Objectives: We investigated the utility of color duplex ultrasound (CDU)-derived common femoral artery (CFA) hemodynamics for detecting significant aortoiliac occlusive disease and predicting its severity.
Methods: From January 1997 to June 2001, 132 consecutive patients with lower extremity arterial insufficiency underwent both femoropopliteal CDU scanning and aortography with runoff studies. CDU-derived CFA waveform contour (monophasic, biphasic, or triphasic), peak systolic velocity (PSV), and acceleration time were recorded for each patient. Severity of aortoiliac occlusive disease was classified by arteriography into three distinct groups: normal or minimal disease (<50%, group 1), significant focal or diffuse stenoses (>/=50%, group 2), or total occlusion (group 3). Using probability and receiver operating characteristic curve analysis, waveform contour and PSV were compared alone and in combination with the arteriographic groups to identify waveform contours and threshold PSV, which may accurately differentiate the three categories of aortoiliac occlusive disease.
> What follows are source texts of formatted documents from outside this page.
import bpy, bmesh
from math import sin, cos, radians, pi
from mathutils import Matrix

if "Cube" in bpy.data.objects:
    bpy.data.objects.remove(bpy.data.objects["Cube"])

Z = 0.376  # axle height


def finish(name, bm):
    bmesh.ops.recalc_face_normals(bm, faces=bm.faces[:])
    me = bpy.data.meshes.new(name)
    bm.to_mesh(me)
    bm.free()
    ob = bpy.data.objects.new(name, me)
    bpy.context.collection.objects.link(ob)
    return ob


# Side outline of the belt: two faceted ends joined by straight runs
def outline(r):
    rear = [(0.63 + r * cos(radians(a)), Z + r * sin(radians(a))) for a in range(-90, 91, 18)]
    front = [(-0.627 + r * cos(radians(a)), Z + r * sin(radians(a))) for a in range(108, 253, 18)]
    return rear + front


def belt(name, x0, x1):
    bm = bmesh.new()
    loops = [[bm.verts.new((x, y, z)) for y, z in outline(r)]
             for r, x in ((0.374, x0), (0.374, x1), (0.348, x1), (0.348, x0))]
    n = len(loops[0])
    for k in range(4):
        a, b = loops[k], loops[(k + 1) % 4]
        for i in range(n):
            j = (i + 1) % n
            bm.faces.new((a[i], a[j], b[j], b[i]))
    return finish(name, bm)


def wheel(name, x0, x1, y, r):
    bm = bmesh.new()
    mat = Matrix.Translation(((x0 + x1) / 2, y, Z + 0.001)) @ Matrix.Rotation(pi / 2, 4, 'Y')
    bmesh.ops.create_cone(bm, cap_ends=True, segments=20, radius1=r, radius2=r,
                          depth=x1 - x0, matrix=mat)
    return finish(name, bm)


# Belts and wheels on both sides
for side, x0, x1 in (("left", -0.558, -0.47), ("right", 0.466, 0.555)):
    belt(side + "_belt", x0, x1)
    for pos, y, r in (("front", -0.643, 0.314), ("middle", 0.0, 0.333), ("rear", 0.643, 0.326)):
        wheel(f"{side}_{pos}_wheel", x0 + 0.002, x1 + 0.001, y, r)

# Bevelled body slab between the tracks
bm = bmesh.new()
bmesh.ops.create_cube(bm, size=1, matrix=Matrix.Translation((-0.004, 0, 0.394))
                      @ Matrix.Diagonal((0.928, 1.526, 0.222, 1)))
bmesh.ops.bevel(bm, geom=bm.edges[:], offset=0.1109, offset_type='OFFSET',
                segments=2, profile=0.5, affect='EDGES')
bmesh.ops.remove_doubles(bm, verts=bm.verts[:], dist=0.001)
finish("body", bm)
Results: Of 214 limbs available for study, 112 composed group 1, 70 composed group 2, and 32 composed group 3. Concomitant femoropopliteal disease was present in 47% of limbs in group 1, 53% of limbs in group 2, and 34% of limbs in group III. An abnormal CFA waveform contour (monophasic or biphasic) differentiated group 1 from groups 2 and 3, with 95% sensitivity, 89% specificity, 89% positive predictive value (PPV), 95% negative predictive value (NPV), and 92% accuracy. Mean PSV and acceleration time for monophasic and biphasic waveforms were 39 cm/sec +/- 19, 178 msec +/- 36 vs 95 cm/sec +/- 67, 97 msec +/- 31 respectively (P <.05). In differentiating between groups 2 and 3, the specificity, PPV, and accuracy for CFA PSV of </=45 cm/sec alone and for the PSV </=45 cm/sec combined with a CFA monophasic waveform were 89%, 76%, 85% and 97%, 92%, 88%, respectively. Concomitant significant superior femoral artery and bilateral iliac disease did not influence these findings.
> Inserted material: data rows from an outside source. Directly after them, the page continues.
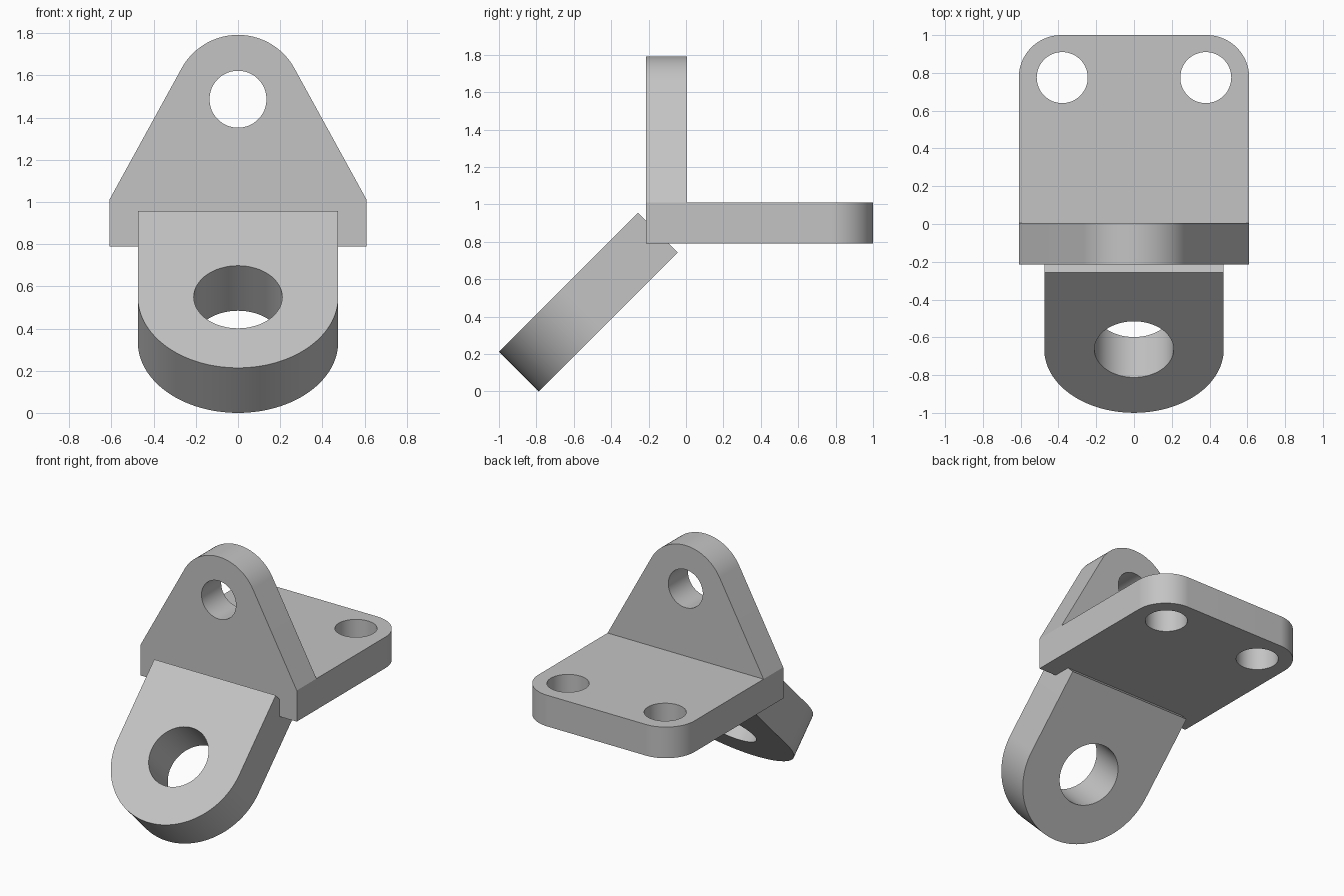
import bpy, bmesh, math
from mathutils import Matrix, Vector

if "Cube" in bpy.data.objects:
    bpy.data.objects.remove(bpy.data.objects["Cube"], do_unlink=True)

# Single grey metal colour
GREY = (0.55, 0.55, 0.55, 1)
metal = bpy.data.materials.new("grey metal")
metal.diffuse_color = GREY
metal.use_nodes = True
metal.node_tree.nodes["Principled BSDF"].inputs["Base Color"].default_value = GREY

THICK, HALF = 0.22, 0.61          # plate thickness and half width
BACK, FRONT = 0.005, -0.215       # upright's two faces
BOTTOM, TOP = 0.79, 1.01          # plate's two faces


def arc(cx, cy, r, start, end, steps=32):
    """Points along a circular arc, angles in degrees."""
    angles = [math.radians(start + (end - start) * i / steps) for i in range(steps + 1)]
    return [(cx + r * math.cos(a), cy + r * math.sin(a)) for a in angles]


def extrude(name, outline, depth, matrix):
    """Prism of a flat outline, raised along local z, then placed."""
    bm = bmesh.new()
    face = bm.faces.new([bm.verts.new((x, y, 0)) for x, y in outline])
    top = bmesh.ops.extrude_face_region(bm, geom=[face])["geom"]
    verts = [v for v in top if isinstance(v, bmesh.types.BMVert)]
    bmesh.ops.translate(bm, verts=verts, vec=(0, 0, depth))
    bm.transform(matrix)
    bmesh.ops.recalc_face_normals(bm, faces=bm.faces)
    mesh = bpy.data.meshes.new(name)
    bm.to_mesh(mesh)
    bm.free()
    mesh.materials.append(metal)
    obj = bpy.data.objects.new(name, mesh)
    bpy.context.collection.objects.link(obj)
    return obj


def combine(obj, other, operation):
    """Apply a boolean and discard the second object."""
    mod = obj.modifiers.new("combine", 'BOOLEAN')
    mod.object, mod.operation, mod.solver = other, operation, 'EXACT'
    bpy.context.view_layer.objects.active = obj
    bpy.ops.object.modifier_apply(modifier=mod.name)
    bpy.data.objects.remove(other, do_unlink=True)


def drill(obj, x, y, r, depth, matrix):
    """Round through hole in the part's own flat frame."""
    outline = arc(x, y, r, 0, 360, 64)[:-1]
    cutter = extrude("hole_cutter", outline, depth + 0.2,
                     matrix @ Matrix.Translation((0, 0, -0.1)))
    cutter.hide_render = True
    combine(obj, cutter, 'DIFFERENCE')


def finish(obj):
    bpy.ops.object.select_all(action='DESELECT')
    obj.select_set(True)
    bpy.context.view_layer.objects.active = obj
    bpy.ops.object.shade_smooth_by_angle(angle=math.radians(25))


# Horizontal plate with two rounded back corners and two bolt holes
corner, cy = 0.225, 0.775
cx = HALF - corner
plate_frame = Matrix.Translation((0, 0, BOTTOM))
bracket = extrude("bracket", [(-HALF, FRONT), (HALF, FRONT)]
                  + arc(cx, cy, corner, 0, 90) + arc(-cx, cy, corner, 90, 180),
                  THICK, plate_frame)
for side in (-1, 1):
    drill(bracket, side * 0.38, cy, 0.135, THICK, plate_frame)

# Upright tapering tangentially into a round eye
eye_z, eye_r = 1.487, 0.305
reach = Vector((HALF, TOP - eye_z))
tangent = math.degrees(math.atan2(reach.y, reach.x) + math.acos(eye_r / reach.length))
upright_frame = Matrix.Translation((0, BACK, 0)) @ Matrix.Rotation(math.pi / 2, 4, 'X')
upright = extrude("upright", [(-HALF, TOP), (-HALF, BOTTOM), (HALF, BOTTOM), (HALF, TOP)]
                  + arc(0, eye_z, eye_r, tangent, 180 - tangent, 48),
                  THICK, upright_frame)
drill(upright, 0, eye_z, 0.135, THICK, upright_frame)
combine(bracket, upright, 'UNION')

# Merge coplanar leftovers of the union
bm = bmesh.new()
bm.from_mesh(bracket.data)
bmesh.ops.remove_doubles(bm, verts=bm.verts, dist=0.0001)
bmesh.ops.dissolve_limit(bm, angle_limit=math.radians(0.5), verts=bm.verts, edges=bm.edges)
bm.to_mesh(bracket.data)
bm.free()
finish(bracket)

# Round-ended lug sloping forward and down at 45 degrees
lug_thick, lug_r, lug_length = 0.302, 0.475, 1.05
lug_frame = Matrix.Translation((0, -0.786, 0)) @ Matrix.Rotation(math.pi / 4, 4, 'X')
lug = extrude("sloping_lug", [(lug_r, lug_length), (-lug_r, lug_length)]
              + arc(0, lug_r, lug_r, 180, 360, 64), lug_thick, lug_frame)
drill(lug, 0, lug_r, 0.21, lug_thick, lug_frame)
finish(lug)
Conclusion: CFA PSV 45 cm/s or less combined with a monophasic waveform is highly predictive of ipsilateral iliac occlusion. These results were independent of contralateral iliac and distal superior femoral artery disease. CFA color duplex US scanning may be considered an alternative technique to direct duplex scanning of the aortoiliac segment in patients being evaluated for inflow endoluminal or bypass procedures.